Sri Lanka complain to ICC about green pitches, inadequate training facilities and accommodationPTI | London | Updated: 14-06-2019 21:03 IST | Created: 14-06-2019 21:01 IST
Complaining of step-motherly treatment meted out to them in the ongoing World Cup, an exasperated Sri Lanka has expressed dissatisfaction at the types of pitches provided, inadequate training and transport facilities apart from below-par accommodation. Sri Lanka team manager Ashantha de Mel has written to the ICC, stating that Sri Lanka were made to play on two green decks in Cardiff, where they lost to New Zealand before defeating Afghanistan, whereas other teams who played on same venue were provided high-scoring pitches.
De Mel said another green track awaits Sri Lanka ahead of their match against Australia on Saturday. "This is a World Cup where the top 10 countries are taking part and I feel that all the participants should be treated equally. "What we have found out is that for the four matches we have played so far at Cardiff and Bristol the ICC has prepared a green pitch, and at the same venues where the other countries have played the pitches are brown and favourable for high scoring," De Mel told Sri Lankan newspaper 'Daily News'. The match between England and Bangladesh at Cardiff saw 666 runs being scored (England 386/6 and Bangladesh 280), while game between Australia and India at the Oval witnessed a total 668 runs on flat brown track.
"The pitch being prepared for our match against Australia on Saturday here at the Oval is green. It is not (a case of) sour grapes that we are complaining but it is very unfair on the part of the ICC that they prepare one type of wicket for certain teams and another type for others," said De Mel. He also complained that the bus, which has been assigned to the 1996 World Cup winners, is a small with less seating capacity, as compared to Pakistan who have been given a spacious double-decker bus.
"Even the practice facilities provided at Cardiff were unsatisfactory. Instead of three nets they gave us only two and the hotel we were put up at Bristol did not have a swimming pool, which is very essential for every team for the fast bowlers especially to relax their muscles after practice," added the manager. "The hotels that Pakistan and Bangladesh were put up at Bristol had swimming pools," he further rued.
De Mel also criticised the timing of the World Cup, which is being held in the early part of the summer, and has resulted in matches getting washed out. Two out of four washed out matches so far involved Sri Lanka -- against Pakistan and Bangladesh at Bristol -- were the games were abandoned without a ball being bowled.

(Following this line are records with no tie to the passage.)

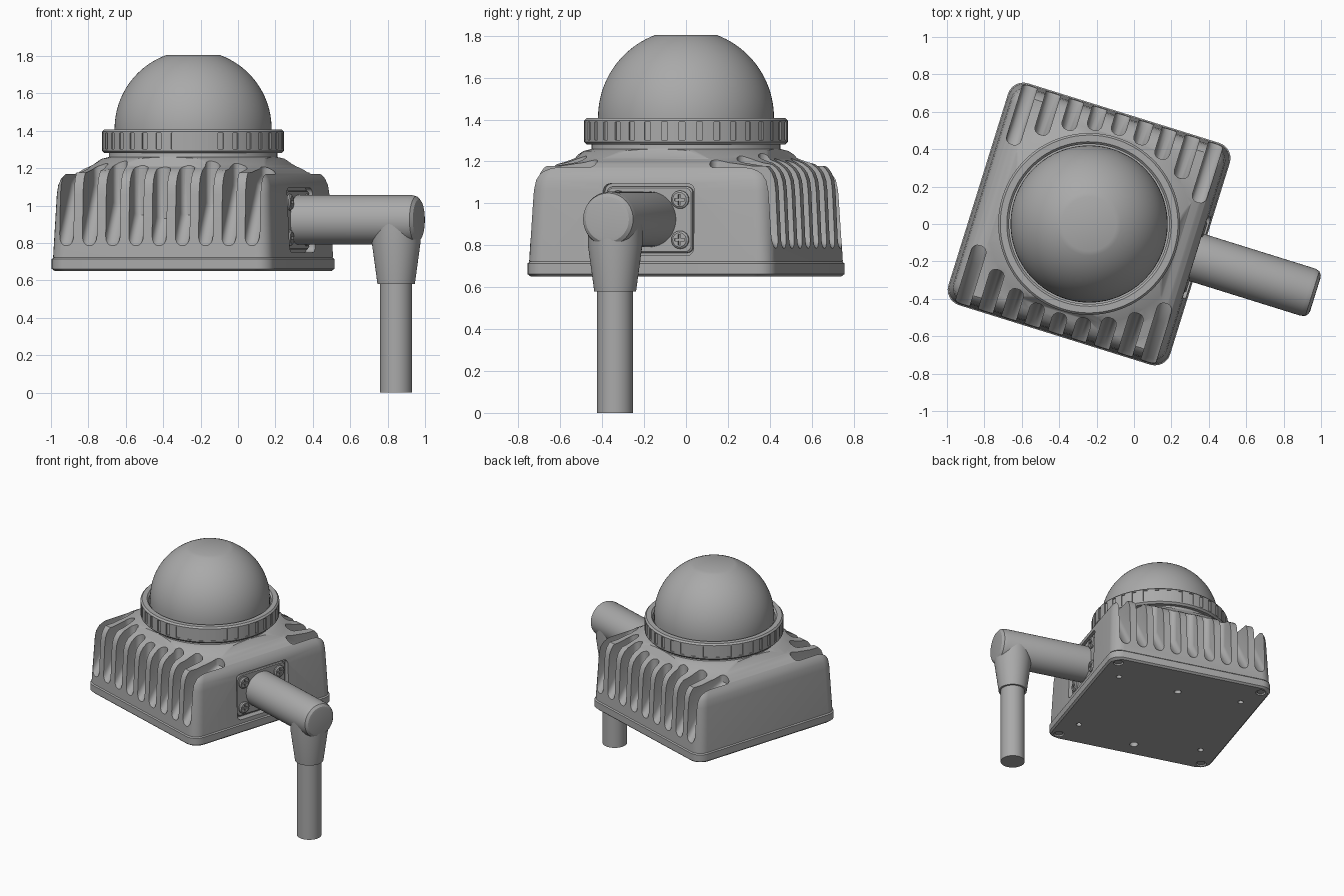
import bpy, bmesh, math
from mathutils import Matrix, Vector

cube = bpy.data.objects.get("Cube")
if cube:
    bpy.data.objects.remove(cube, do_unlink=True)

gray = bpy.data.materials.new("plain gray")
gray.use_nodes = True
COLOR = (0.4, 0.4, 0.4, 1)
gray.diffuse_color = COLOR
gray.node_tree.nodes["Principled BSDF"].inputs["Base Color"].default_value = COLOR

# The housing frame is turned about z relative to the world
FRAME = Matrix.Translation((-0.24, 0, 0)) @ Matrix.Rotation(math.radians(-17.3), 4, 'Z')
SIDE = Matrix.Rotation(math.radians(90), 4, 'Y')   # lays a z-axis part along x


def finish(name, bm, matrix=None):
    bmesh.ops.recalc_face_normals(bm, faces=bm.faces)
    mesh = bpy.data.meshes.new(name)
    bm.to_mesh(mesh)
    bm.free()
    if matrix:
        mesh.transform(matrix)
    mesh.materials.append(gray)
    obj = bpy.data.objects.new(name, mesh)
    bpy.context.scene.collection.objects.link(obj)
    obj.matrix_world = FRAME
    return obj


def loft(bm, rings, closed=False):
    rows = [[bm.verts.new(p) for p in ring] for ring in rings]
    n = len(rows[0])
    pairs = list(zip(rows, rows[1:]))
    if closed:
        pairs.append((rows[-1], rows[0]))
    for a, b in pairs:
        for i in range(n):
            j = (i + 1) % n
            bm.faces.new((a[i], a[j], b[j], b[i]))
    if not closed:
        bm.faces.new(rows[0])
        bm.faces.new(rows[-1])


def circle(r, z, cx=0, cy=0, n=64):
    return [(cx + r * math.cos(math.tau * i / n), cy + r * math.sin(math.tau * i / n), z)
            for i in range(n)]


def rounded_rect(hx, hy, r, z, steps=6):
    pts = []
    for k, (sx, sy) in enumerate(((1, 1), (-1, 1), (-1, -1), (1, -1))):
        for i in range(steps + 1):
            a = math.pi / 2 * (k + i / steps)
            pts.append((sx * (hx - r) + r * math.cos(a), sy * (hy - r) + r * math.sin(a), z))
    return pts


def lathe(name, profile, n=64, closed=False, matrix=None, center=(0, 0)):
    bm = bmesh.new()
    loft(bm, [circle(r, z, *center, n) for r, z in profile], closed)
    return finish(name, bm, matrix)


def box(bm, size, matrix):
    bmesh.ops.create_cube(bm, size=1, matrix=matrix @ Matrix.Diagonal((*size, 1)))


def boolean(obj, cutter, operation='DIFFERENCE'):
    mod = obj.modifiers.new("cut", 'BOOLEAN')
    mod.operation, mod.solver, mod.object = operation, 'EXACT', cutter
    bpy.context.view_layer.update()
    mesh = bpy.data.meshes.new_from_object(obj.evaluated_get(bpy.context.evaluated_depsgraph_get()))
    obj.modifiers.clear()
    obj.data = mesh
    bpy.data.objects.remove(cutter, do_unlink=True)


# Housing: drafted block under a shallow conical top
bm = bmesh.new()
loft(bm, [rounded_rect(h, h, 0.08, z) for h, z in (
    (0.614, 0.722), (0.598, 1.06), (0.592, 1.11), (0.579, 1.145),
    (0.56, 1.17), (0.53, 1.192), (0.49, 1.21), (0.42, 1.3))])
housing = finish("housing", bm)
boolean(housing, lathe("top_shape", (
    (1, 0.6), (1, 1.175), (0.68, 1.178), (0.6, 1.195), (0.54, 1.22),
    (0.49, 1.25), (0.44, 1.262))), 'INTERSECT')


# Cooling slots: side profile extruded across x, with rounded floor
def slot(bm, x, side, width=0.08):
    inner = 0.5 - 0.8 * x * x
    floor = [(inner, 1.4)]
    if inner < 0.38:
        floor += [(inner, 1.145), (0.38, 1.1)]
    else:
        floor += [(inner, 1.1 - (inner - 0.38) * 1.42)]
    floor += [(0.585, 0.81), (0.66, 0.74)]
    outline = floor + [(0.75, 0.74), (0.75, 1.4)]
    ends = [[bm.verts.new((x + s * width / 2, side * y, z)) for y, z in outline]
            for s in (-1, 1)]
    a, b = ends
    n = len(a)
    faces = [bm.faces.new(a), bm.faces.new(b)]
    for i in range(n):
        j = (i + 1) % n
        faces.append(bm.faces.new((a[i], a[j], b[j], b[i])))
    bmesh.ops.recalc_face_normals(bm, faces=faces)
    edges = [bm.edges.get((row[i], row[i + 1])) for row in ends for i in range(len(floor) - 1)]
    bmesh.ops.bevel(bm, geom=edges, offset=0.034, segments=4, profile=0.5, affect='EDGES')


bm = bmesh.new()
for side in (-1, 1):
    for i in range(-4, 5):
        slot(bm, i * 0.13, side)
boolean(housing, finish("slot_cutters", bm))

# Cable port: pocket in the housing side with an inset plate
PORT = Matrix.Translation((0, 0, 0.922)) @ SIDE
bm = bmesh.new()
loft(bm, [rounded_rect(0.172, 0.228, 0.035, z) for z in (0.565, 0.7)])
boolean(housing, finish("port_pocket", bm, PORT))
bm = bmesh.new()
loft(bm, [rounded_rect(0.158 - d, 0.214 - d, 0.03, z)
          for d, z in ((0, 0.55), (0, 0.58), (0.006, 0.586))])
finish("port_plate", bm, PORT)

# Port screws with cross recesses
for sy in (-1, 1):
    for sz in (-1, 1):
        place = PORT @ Matrix.Translation((sz * 0.096, sy * 0.155, 0))
        screw = lathe("port_screw", ((0.043, 0.57), (0.043, 0.596), (0.034, 0.603)), 24, matrix=place)
        for turn in (0, 1):
            bm = bmesh.new()
            box(bm, (0.05, 0.012, 0.03),
                place @ Matrix.Translation((0, 0, 0.608)) @ Matrix.Rotation(turn * math.pi / 2, 4, 'Z'))
            boolean(screw, finish("cross_cutter", bm))

# Base plate with mounting holes and corner screws
bm = bmesh.new()
loft(bm, [rounded_rect(h, h, 0.085, z)
          for h, z in ((0.608, 0.65), (0.621, 0.662), (0.621, 0.714), (0.612, 0.722))])
base = finish("base_plate", bm)
corners = [(sx, sy) for sx in (-1, 1) for sy in (-1, 1)]
holes = [(sx * 0.47, sy * 0.37, 0.02) for sx, sy in corners]
holes += [(0, 0.33, 0.025), (0, -0.48, 0.03)]
holes += [(sx * 0.55, sy * 0.55, 0.036) for sx, sy in corners]
bm = bmesh.new()
for x, y, r in holes:
    loft(bm, [circle(r, z, x, y, 20) for z in (0.6, 0.69)])
boolean(base, finish("hole_cutters", bm))
for sx, sy in corners:
    lathe("base_screw", ((0.028, 0.656), (0.028, 0.7)), 20, center=(sx * 0.55, sy * 0.55))

# Neck and notched retaining ring
lathe("neck", ((0.46, 1.24), (0.45, 1.262), (0.45, 1.3)))
ring = lathe("retaining_ring", (
    (0.43, 1.28), (0.473, 1.28), (0.486, 1.293), (0.486, 1.395),
    (0.475, 1.407), (0.44, 1.407), (0.428, 1.395)), 96, closed=True)
bm = bmesh.new()
NOTCHES = 36
for i in range(NOTCHES):
    box(bm, (0.03, 0.03, 0.085), Matrix.Rotation(math.tau * (i + 0.5) / NOTCHES, 4, 'Z')
        @ Matrix.Translation((0.493, 0, 1.345)))
boolean(ring, finish("notch_cutters", bm))

# Dome with a flattened crown
R, CROWN = 0.42, math.radians(69.8)
dome = [(R, 1.29)] + [(R * math.cos(CROWN * i / 20), 1.41 + R * math.sin(CROWN * i / 20))
                      for i in range(21)]
lathe("dome", dome, 96)

# Connector elbow and hanging cable
lathe("connector_arm", ((0.132, 0.56), (0.132, 1.225), (0.125, 1.25), (0.108, 1.264), (0.09, 1.267)),
      48, matrix=Matrix.Translation((0, 0, 0.924)) @ SIDE)
ELBOW = (1.137, 0)
lathe("connector_sleeve", ((0.1, 0.58), (0.13, 0.8), (0.13, 0.93), (0.1, 0.96)), 48, center=ELBOW)
lathe("cable", ((0.086, 0), (0.086, 0.62)), 40, center=ELBOW)

# Smooth curved surfaces, keep the edges sharp
bpy.ops.object.select_all(action='DESELECT')
for obj in bpy.context.scene.collection.objects:
    if obj.type == 'MESH':
        obj.select_set(True)
        bpy.context.view_layer.objects.active = obj
bpy.ops.object.shade_smooth_by_angle(angle=math.radians(30))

"What they should have done is played the Ashes series first and then held the World Cup in the latter part of the summer which is generally dry. It seems like the Ashes has more clout than a World Cup," said de Mel. Sri Lanka captain Dimuth Karunaratne also expressed disappointment at the green surfaces they have been given to play.
"I have already said that people expect entertainment from ODIs. They want 100-over games. If you take today's game - between England and West Indies - it is a flat wicket, it is white in colour. If you take this Oval wicket, it is green. These are the things we weren't expecting. Every wicket should be white-top. We want fair wickets. That's all we want," he said. The ICC, on its part, has given an official response to Sri Lanka's allegations, saying that the pitches are overseen by an independent advisor.
"We employ an independent pitch advisor to work with the host curators at all ICC events and the ICC Men's Cricket World Cup 2019 is no different," an event spokesperson told 'ESPNcricinfo'. "We are happy with the wickets that have been produced across the event so far in English conditions.
"As part of the four year planning process to deliver this event, we have liaised with all teams to ensure they are happy with their set up and are available to work with them should any issues arise that have not been previously anticipated. At the heart of our planning is the philosophy that all ten teams are treated equally to enable them to have the best possible preparation for the event," the spokesperson added.